# [YOUR INSTRUCTIONS]
Which lines in the records below contain the word "rings"? Copy each of them.

[Stored items from a collection]

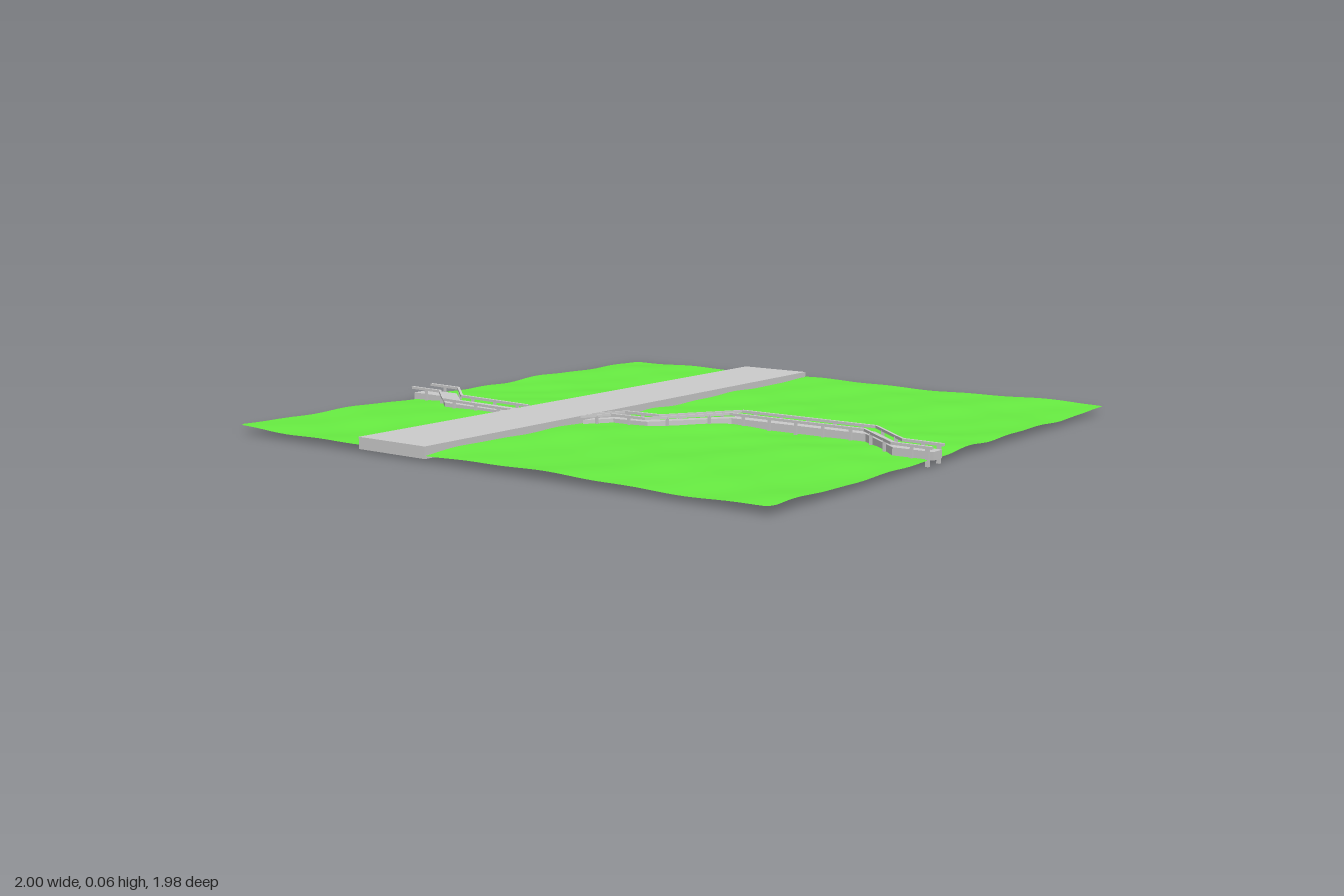
import * as THREE from 'three';

const grey = new THREE.MeshStandardMaterial({ color: 0xcccccc, side: THREE.DoubleSide });
const green = new THREE.MeshStandardMaterial({ color: 0x68ee42, side: THREE.DoubleSide });

// Gentle rolling height of the grass
function groundHeight(x, z) {
  const h = Math.sin(9 * x + 5 * z) * 0.35
    + Math.sin(14 * z - 6 * x + 1.3) * 0.35
    + Math.sin(21 * x + 17 * z + 2.1 * Math.sin(5 * z)) * 0.2
    + Math.sin(27 * z - 11 * x + 0.7) * 0.15;
  return 0.021 + 0.007 * h;
}

function makeGround() {
  const geo = new THREE.PlaneGeometry(1.98, 1.98, 90, 90).rotateX(-Math.PI / 2);
  const p = geo.attributes.position;
  const r = 0.03, inner = 0.99 - r;
  for (let i = 0; i < p.count; i++) {
    let x = p.getX(i), z = p.getZ(i);
    // round off the four corners
    const dx = Math.abs(x) - inner, dz = Math.abs(z) - inner;
    if (dx > 0 && dz > 0) {
      const k = Math.min(1, r / Math.hypot(dx, dz));
      x = Math.sign(x) * (inner + dx * k);
      z = Math.sign(z) * (inner + dz * k);
    }
    p.setXYZ(i, x, groundHeight(x, z), z - 0.005);
  }
  geo.computeVertexNormals();
  const mesh = new THREE.Mesh(geo, green);
  mesh.name = 'grass';
  return mesh;
}

// Sweep a rectangular bar along stations [x, zCentre, width, yBottom, yTop]
function bar(stations, name) {
  const pos = [];
  const ring = ([x, z, w, y0, y1]) =>
    [[x, y1, z - w / 2], [x, y1, z + w / 2], [x, y0, z + w / 2], [x, y0, z - w / 2]];
  const quad = (a, b, c, d) => pos.push(...a, ...b, ...c, ...a, ...c, ...d);
  const rings = stations.map(ring);
  for (let i = 0; i + 1 < rings.length; i++) {
    for (let j = 0; j < 4; j++) {
      const k = (j + 1) % 4;
      quad(rings[i][j], rings[i][k], rings[i + 1][k], rings[i + 1][j]);
    }
  }
  const e = rings[rings.length - 1], s = rings[0];
  quad(s[3], s[2], s[1], s[0]);
  quad(e[0], e[1], e[2], e[3]);
  const geo = new THREE.BufferGeometry();
  geo.setAttribute('position', new THREE.Float32BufferAttribute(pos, 3));
  geo.computeVertexNormals();
  const mesh = new THREE.Mesh(geo, grey);
  mesh.name = name;
  return mesh;
}

// Walkway with railings; points are [x, zBack, zFront, deckTop, railTop]
function makeWalkway(points, name) {
  const group = new THREE.Group();
  group.name = name;
  group.add(bar(points.map(([x, a, b, y]) => [x, (a + b) / 2, b - a, y - 0.024, y]), 'deck'));
  for (const side of [-1, 1]) {
    const railZ = ([, a, b]) => (side < 0 ? a - 0.009 : b + 0.006);
    group.add(bar(points.map((q) => [q[0], railZ(q), 0.011, q[4] - 0.008, q[4]]),
      side < 0 ? 'backRail' : 'frontRail'));
    // posts along every stretch
    for (let i = 0; i + 1 < points.length; i++) {
      const a = points[i], b = points[i + 1];
      const n = Math.max(1, Math.round((b[0] - a[0]) / 0.1));
      for (let j = 0; j < n; j++) {
        const t = (j + 0.5) / n;
        const top = a[4] + (b[4] - a[4]) * t - 0.004;
        const post = new THREE.Mesh(new THREE.BoxGeometry(0.008, top - 0.012, 0.008), grey);
        post.position.set(a[0] + (b[0] - a[0]) * t, (top + 0.012) / 2,
          railZ(a) + (railZ(b) - railZ(a)) * t);
        post.name = 'railPost';
        group.add(post);
      }
    }
  }
  return group;
}

export function createModel() {
  const model = new THREE.Group();
  model.add(makeGround());

  // Straight road slab
  const road = new THREE.Mesh(new THREE.BoxGeometry(0.268, 0.036, 1.96), grey);
  road.position.set(-0.311, 0.026, 0.006);
  road.name = 'road';
  model.add(road);

  // Walkways on both sides of the road
  model.add(makeWalkway([
    [-1, 0.152, 0.226, 0.036, 0.058],
    [-0.87, 0.152, 0.226, 0.035, 0.056],
    [-0.765, 0.243, 0.315, 0.033, 0.049],
    [-0.458, 0.252, 0.328, 0.031, 0.045],
  ], 'rightWalkway'));
  model.add(makeWalkway([
    [-0.166, 0.265, 0.315, 0.032, 0.048],
    [-0.11, 0.18, 0.235, 0.032, 0.049],
    [0.025, 0.18, 0.235, 0.035, 0.05],
    [0.22, 0.01, 0.062, 0.043, 0.061],
    [0.7, 0.01, 0.062, 0.043, 0.06],
    [0.87, 0.153, 0.203, 0.042, 0.059],
    [1, 0.153, 0.203, 0.042, 0.058],
  ], 'leftWalkway'));

  // Tall end posts that reach the base
  for (const z of [0.144, 0.209]) {
    const post = new THREE.Mesh(new THREE.BoxGeometry(0.01, 0.054, 0.01), grey);
    post.position.set(0.985, 0.027, z);
    post.name = 'endPost';
    model.add(post);
  }
  return model;
}
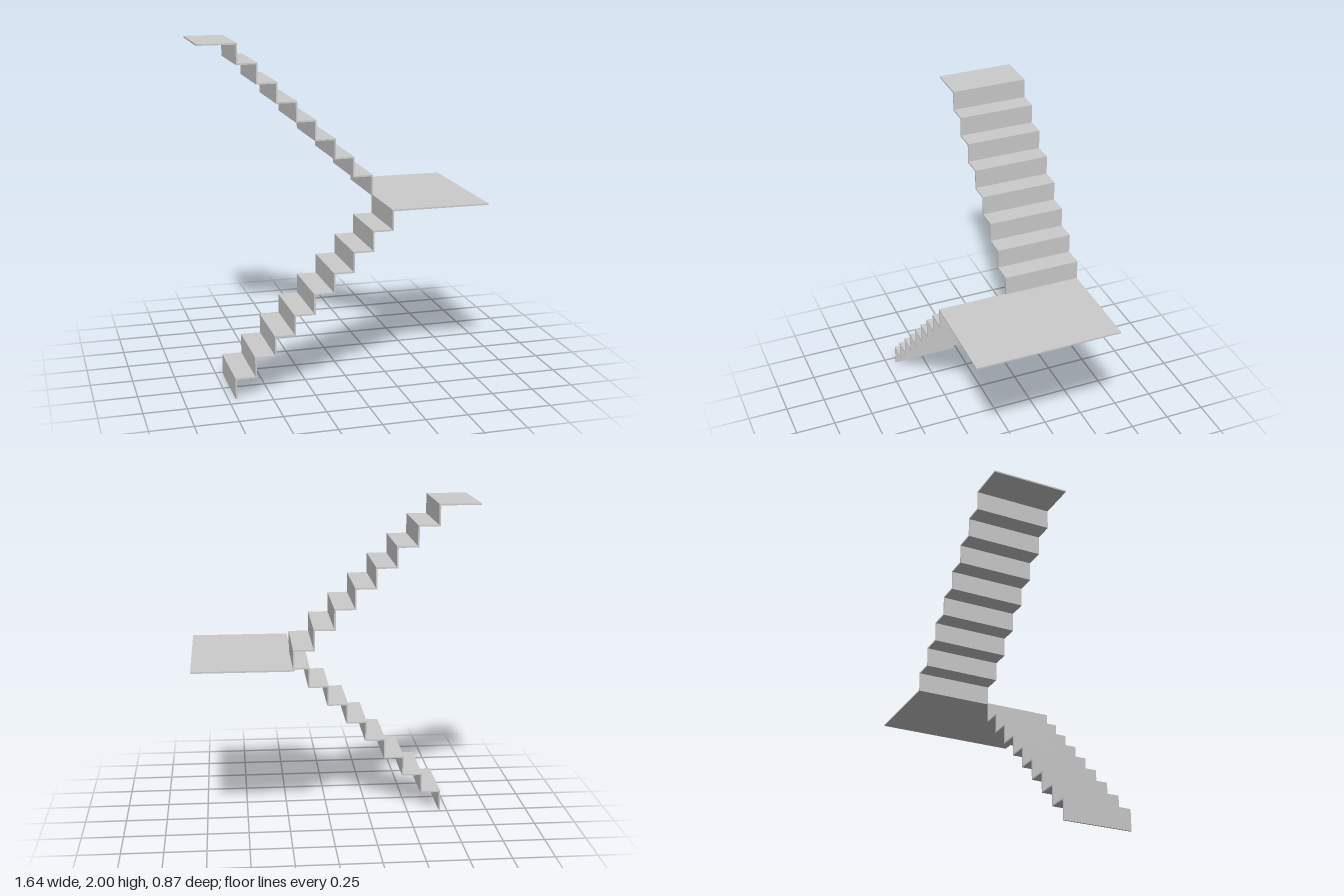
import * as THREE from 'three';

const RISE = 0.1171;          // step height and depth
const T = 0.0093;             // sheet thickness
const HALF_DEPTH = 0.437;
const SPLIT = 0.023;          // z where the two flights meet
const LANDING_Y = 9 * RISE;   // underside of the middle landing
const LANDING_X = 0.228;
const END_X = 0.82;

const material = new THREE.MeshStandardMaterial({ color: 0xcccccc, flatShading: true });

// Folded-sheet flight: climbs along dir (+1 / -1) from (x0, y0);
// an optional endX stretches the last tread into a platform.
function flight(name, x0, y0, dir, risers, z0, z1, endX) {
  const upper = [[x0, y0]];
  const lower = [[x0 + dir * T, y0]];
  for (let i = 0; i < risers; i++) {
    const x = x0 + dir * RISE * i;
    const y = y0 + RISE * (i + 1);
    const last = i === risers - 1;
    if (last && endX === undefined) {
      // final riser stops under the landing
      upper.push([x, y]);
      lower.push([x + dir * T, y]);
    } else {
      const next = last ? endX : x + dir * RISE;
      upper.push([x, y + T], [next, y + T]);
      lower.push([x + dir * T, y], [last ? next : next + dir * T, y]);
    }
  }
  const outline = [...upper, ...lower.reverse()].map(([x, y]) => new THREE.Vector2(x, y));
  const geometry = new THREE.ExtrudeGeometry(new THREE.Shape(outline), {
    depth: z1 - z0, bevelEnabled: false,
  });
  geometry.translate(0, 0, z0);
  const mesh = new THREE.Mesh(geometry, material);
  mesh.name = name;
  return mesh;
}

export function createModel() {
  const group = new THREE.Group();
  group.name = 'staircase';

  // Lower flight rises toward +x in the front half
  group.add(flight('lowerFlight', LANDING_X - 8 * RISE, 0, 1, 9, SPLIT, HALF_DEPTH));

  // Middle landing spans both flights
  const width = END_X - LANDING_X;
  const landing = new THREE.Mesh(new THREE.BoxGeometry(width, T, 2 * HALF_DEPTH), material);
  landing.name = 'middleLanding';
  landing.position.set(LANDING_X + width / 2, LANDING_Y + T / 2, 0);
  group.add(landing);

  // Upper flight returns toward -x in the back half and ends in the top platform
  group.add(flight('upperFlight', LANDING_X + T, LANDING_Y, -1, 8, -HALF_DEPTH, SPLIT, -END_X));

  return group;
}
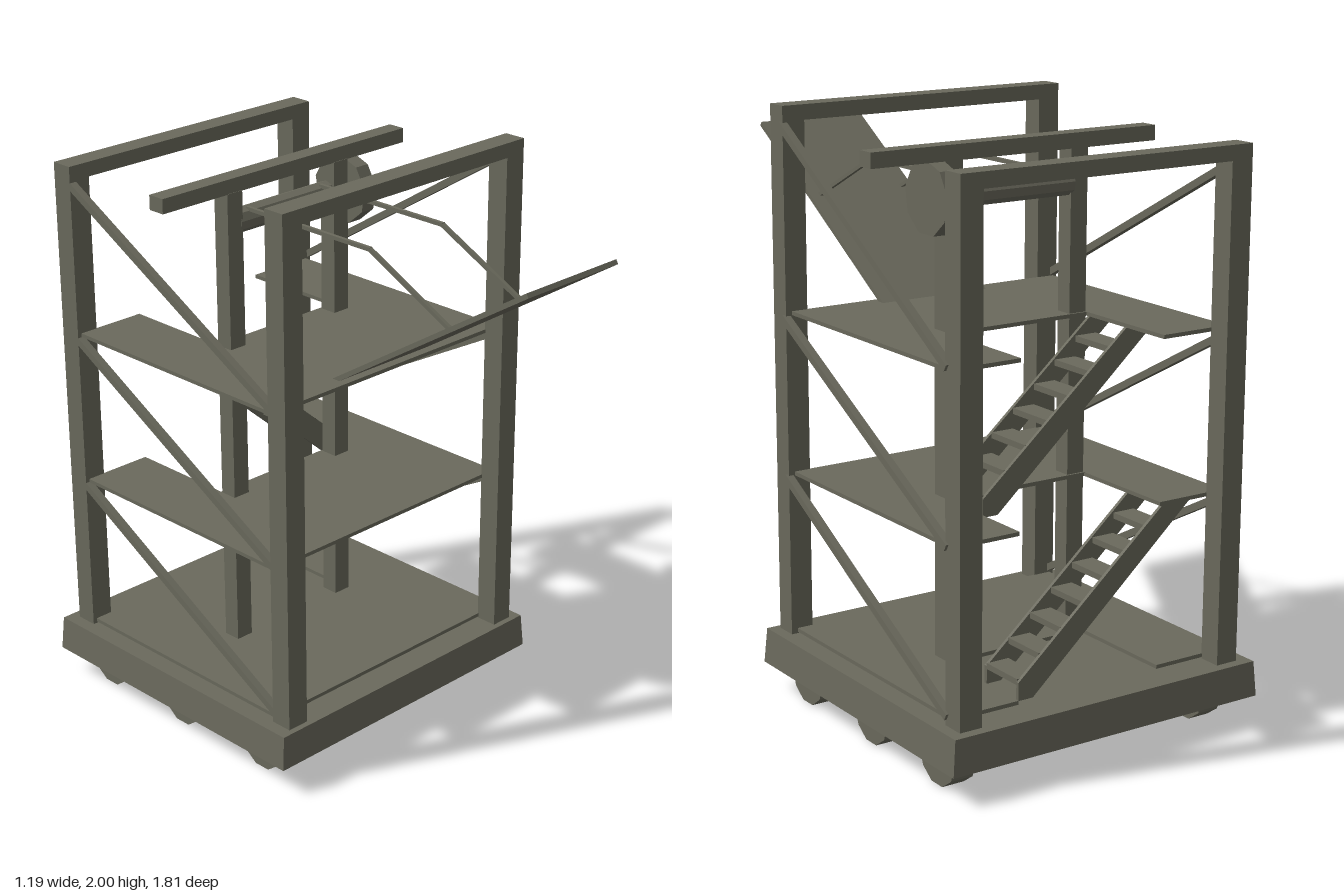
import * as THREE from 'three';

export function createModel() {
  const model = new THREE.Group();
  model.name = 'siegeTower';
  const wood = new THREE.MeshStandardMaterial({ color: 0x6a695c, flatShading: true });
  wood.name = 'weathered wood';

  const add = (name, geo, parent = model) => {
    const mesh = new THREE.Mesh(geo, wood);
    mesh.name = name;
    parent.add(mesh);
    return mesh;
  };
  // Box given by its limits on each axis
  const box = (name, x0, x1, y0, y1, z0, z1, parent) => {
    const geo = new THREE.BoxGeometry(x1 - x0, y1 - y0, z1 - z0);
    geo.translate((x0 + x1) / 2, (y0 + y1) / 2, (z0 + z1) / 2);
    return add(name, geo, parent);
  };
  // Bar running in the y-z plane between two [y, z] points
  const bar = (name, x, width, thick, [y0, z0], [y1, z1]) => {
    const dy = y1 - y0, dz = z1 - z0;
    const geo = new THREE.BoxGeometry(width, thick, Math.hypot(dy, dz));
    geo.rotateX(-Math.atan2(dy, dz));
    geo.translate(x, (y0 + y1) / 2, (z0 + z1) / 2);
    return add(name, geo);
  };
  // Cylinder lying along x
  const disc = (name, r, sides, x0, x1, y, z, turn = 0) => {
    const geo = new THREE.CylinderGeometry(r, r, x1 - x0, sides);
    geo.rotateZ(Math.PI / 2).rotateX(turn).translate((x0 + x1) / 2, y, z);
    return add(name, geo);
  };

  // Wheeled base, slightly narrower at the top
  const baseGeo = new THREE.BoxGeometry(1.19, 0.12, 1.16);
  const p = baseGeo.attributes.position;
  for (let i = 0; i < p.count; i++) {
    if (p.getY(i) > 0) {
      p.setX(i, p.getX(i) * 0.983);
      p.setZ(i, p.getZ(i) * 0.99);
    }
  }
  baseGeo.translate(0, 0.16, -0.323);
  baseGeo.computeVertexNormals();
  add('base', baseGeo);
  for (const z of [0.07, -0.335, -0.72]) {
    disc('wheel', 0.097, 10, -0.52, -0.44, 0.093, z);
    disc('wheel', 0.097, 10, 0.455, 0.535, 0.093, z);
  }

  // Corner posts, inner posts and top beams
  for (const [x0, x1] of [[-0.54, -0.46], [0.465, 0.545]]) {
    box('frontPost', x0, x1, 0.22, 1.95, 0.152, 0.23);
    box('backPost', x0, x1, 0.22, 1.87, -0.862, -0.783);
  }
  for (const [x0, x1] of [[-0.27, -0.205], [0.21, 0.275]]) {
    box('innerPost', x0, x1, 0.22, 1.87, -0.378, -0.315);
  }
  box('frontBeam', -0.54, 0.545, 1.95, 2.0, 0.152, 0.23);
  box('middleBeam', -0.54, 0.545, 1.868, 1.918, -0.38, -0.317);
  box('backBeam', -0.54, 0.545, 1.868, 1.918, -0.862, -0.783);

  // Diagonal braces: falling to the back on one side, rising on the other
  for (const [low, frontHigh, backHigh] of [[0.25, 0.77, 0.77], [0.79, 1.31, 1.31], [1.34, 1.94, 1.855]]) {
    bar('leftBrace', 0.541, 0.026, 0.024, [frontHigh, 0.165], [low, -0.795]);
    bar('rightBrace', -0.527, 0.026, 0.024, [low, 0.165], [backHigh, -0.795]);
  }

  // Floors with a stairwell open at the back
  const plan = new THREE.Shape([
    [-0.525, -0.155], [0.522, -0.155], [0.522, 0.785], [0.275, 0.785],
    [0.275, 0.385], [-0.27, 0.385], [-0.27, 0.785], [-0.525, 0.785],
  ].map(([x, y]) => new THREE.Vector2(x, y)));
  for (const y of [0.225, 0.775, 1.318]) {
    const geo = new THREE.ExtrudeGeometry(plan, { depth: 0.013, bevelEnabled: false });
    geo.rotateX(-Math.PI / 2).translate(0, y, 0);
    add('floor', geo);
  }

  // Stairs: two side boards and seven treads each
  const board = new THREE.Shape([
    [-0.39, 0.54], [-0.28, 0.54], [0.275, 0.06], [0.275, 0], [0.22, 0],
  ].map(([x, y]) => new THREE.Vector2(x, y)));
  const stairs = (y, zBack, zFront) => {
    const group = new THREE.Group();
    group.name = 'stairs';
    group.position.y = y;
    for (const z of [zBack, zFront - 0.012]) {
      const geo = new THREE.ExtrudeGeometry(board, { depth: 0.012, bevelEnabled: false });
      add('sideBoard', geo.translate(0, 0, z), group);
    }
    for (let k = 0; k < 7; k++) {
      const x = -0.3 + k * 0.082, top = 0.48 - k * 0.0685;
      box('tread', x, x + 0.082, top - 0.02, top, zBack + 0.01, zFront - 0.01, group);
    }
    model.add(group);
  };
  stairs(0.237, -0.785, -0.6);
  stairs(0.78, -0.588, -0.383);

  // Raised boarding ramp with its two ropes
  bar('ramp', 0.004, 0.41, 0.016, [1.308, 0.072], [1.832, 0.902]);
  for (const x of [-0.16, 0.17]) {
    bar('rope', x, 0.013, 0.013, [1.62, 0.57], [1.793, 0.22]);
    bar('rope', x, 0.013, 0.013, [1.793, 0.225], [1.793, -0.34]);
  }

  // Winding axle and its wheel
  disc('axle', 0.042, 9, -0.212, 0.28, 1.757, -0.352, -Math.PI / 2);
  disc('windingWheel', 0.12, 9, 0.275, 0.33, 1.755, -0.352, -Math.PI / 2);

  return model;
}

# [THE COMPLETED TASK]
  const rings = stations.map(ring);
  for (let i = 0; i + 1 < rings.length; i++) {
      quad(rings[i][j], rings[i][k], rings[i + 1][k], rings[i + 1][j]);
  const e = rings[rings.length - 1], s = rings[0];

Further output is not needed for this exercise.